Classical, Early Music, New Music
Reviewed by Elizabeth Silsbury, September 1st, 2015
Recorder exponent extraordinaire Genevieve Lacey is the brains and lungs driving this engaging assembly of new meetings with old friends. She is aided and abetted by the Flinders Quartet, comprising Erica Kennedy, Matthew Tomkins, Helen Ireland and Zoe Knighton.
Six of J.S. Bach’s Inventions set the pulses of Elena Kats Chernin racing – and ours too. Various recorders and the strings play vigorous games, revealing all sorts of rhythmic and harmonic possibilities embedded in the master’s notes. Lacey’s tenor laments, her bass begins sombrely then breaks away into burbling laughter, the sopranino evokes school band fifes and jolly ploughboys.
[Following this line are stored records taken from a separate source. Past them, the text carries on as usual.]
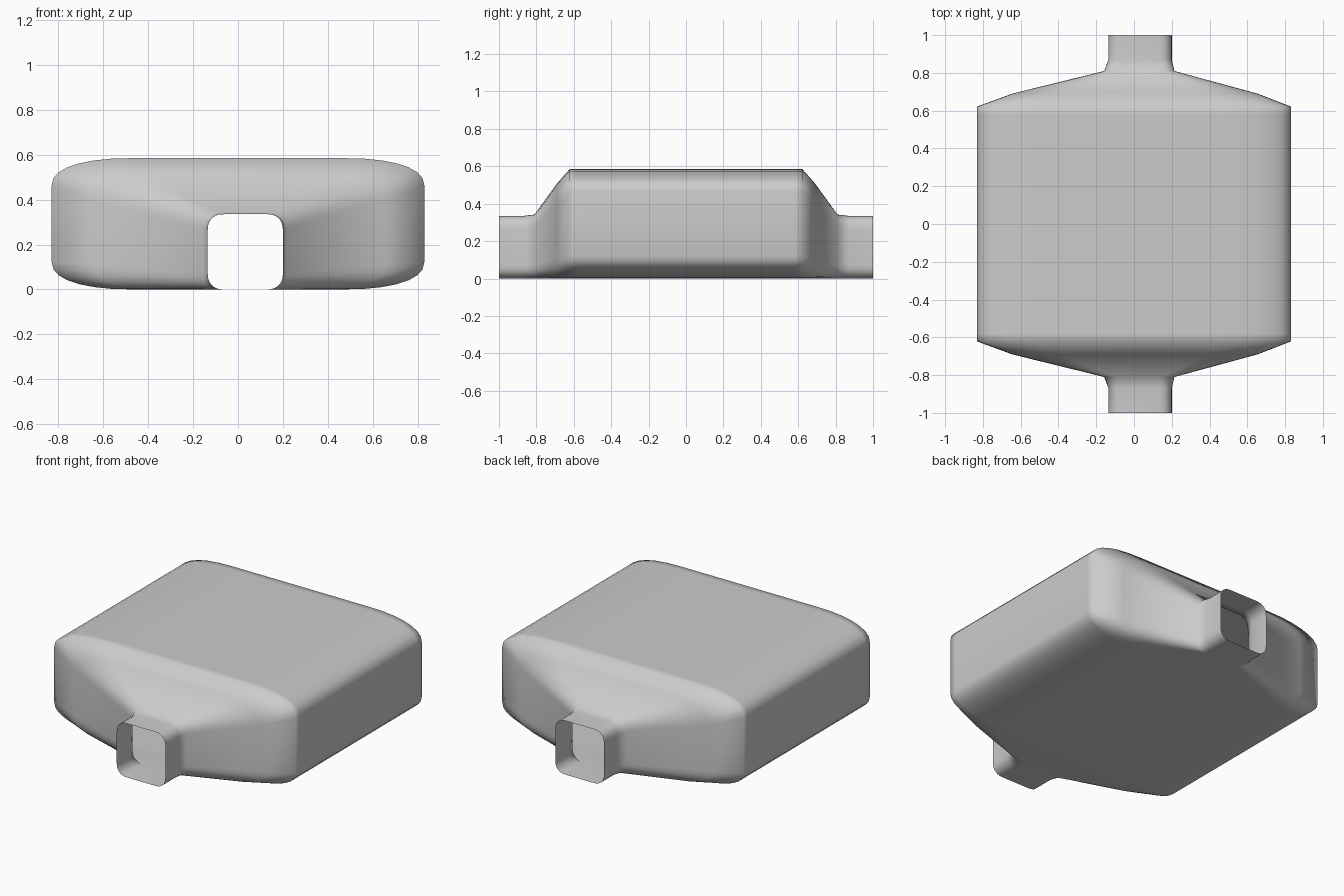
import bpy, bmesh
from math import sin, cos, pi

if "Cube" in bpy.data.objects:
    bpy.data.objects.remove(bpy.data.objects["Cube"])

SEG = 7  # segments per rounded corner


def section(bm, y, x0, x1, top, rx, rz):
    """Ring of vertices: a rounded rectangle standing on z = 0."""
    ring = []
    corners = [(x1 - rx, top - rz, 0), (x0 + rx, top - rz, 1),
               (x0 + rx, rz, 2), (x1 - rx, rz, 3)]
    for cx, cz, quarter in corners:
        for i in range(SEG + 1):
            a = (quarter + i / SEG) * pi / 2
            c, s = cos(a), sin(a)
            # slightly squarer than an ellipse
            px = abs(c) ** 0.88 * (1 if c > 0 else -1)
            pz = abs(s) ** 0.88 * (1 if s > 0 else -1)
            ring.append(bm.verts.new((cx + rx * px, y, cz + rz * pz)))
    return ring


# y, left x, right x, top z, corner radius in x and z (front half)
half = [
    (-1.0, -0.135, 0.20, 0.335, 0.07, 0.07),
    (-0.87, -0.135, 0.20, 0.335, 0.07, 0.07),
    (-0.81, -0.158, 0.214, 0.342, 0.08, 0.07),
    (-0.69, -0.645, 0.655, 0.508, 0.27, 0.11),
    (-0.622, -0.83, 0.83, 0.585, 0.36, 0.12),
    (-0.58, -0.83, 0.83, 0.585, 0.36, 0.12),
]
profile = half + [(-s[0],) + s[1:] for s in reversed(half)]

# Open-ended muffler shell lofted from pipe to body to pipe
bm = bmesh.new()
rings = [section(bm, *s) for s in profile]
n = len(rings[0])
for a, b in zip(rings, rings[1:]):
    for i in range(n):
        j = (i + 1) % n
        bm.faces.new((a[i], a[j], b[j], b[i]))
bmesh.ops.recalc_face_normals(bm, faces=bm.faces)
# make sure the shell faces outward
top_face = max(bm.faces, key=lambda f: f.calc_center_median().z)
if top_face.normal.z < 0:
    bmesh.ops.reverse_faces(bm, faces=bm.faces)
for f in bm.faces:
    f.smooth = True

mesh = bpy.data.meshes.new("duct_shell")
bm.to_mesh(mesh)
bm.free()
shell = bpy.data.objects.new("duct_shell", mesh)
bpy.context.collection.objects.link(shell)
Kats-Chernin and Lacey are perfectly matched in these pieces, genuine re-inventions.
Calvin Bowman also looks to Bach, arranging organ and cantata movements for string quartet where they sit very comfortably.
Not so much re-invented as re-visited wearing a different costume are Lacey’s interpretations of Mozart’s wind quartets, one in D major, KV 285, the other originally for oboe, then re-thought for flute in C major KV Anh. 171/285b. Flute purists may regret the recorder’s absence of vibrato and find the tone colourless, even flat – not in pitch, heaven forfend, especially in sustained notes. The strings are at their most lustrous, with Mozart’s custom-built scoring.
Bowman’s Homage to Mozart comprises a stately Largo and a sprightly Presto, both for string quartet, both laced with implicit and explicit references to the scores of the hero and others who held him in equally high esteem. Spot the tune is always a jolly game to play.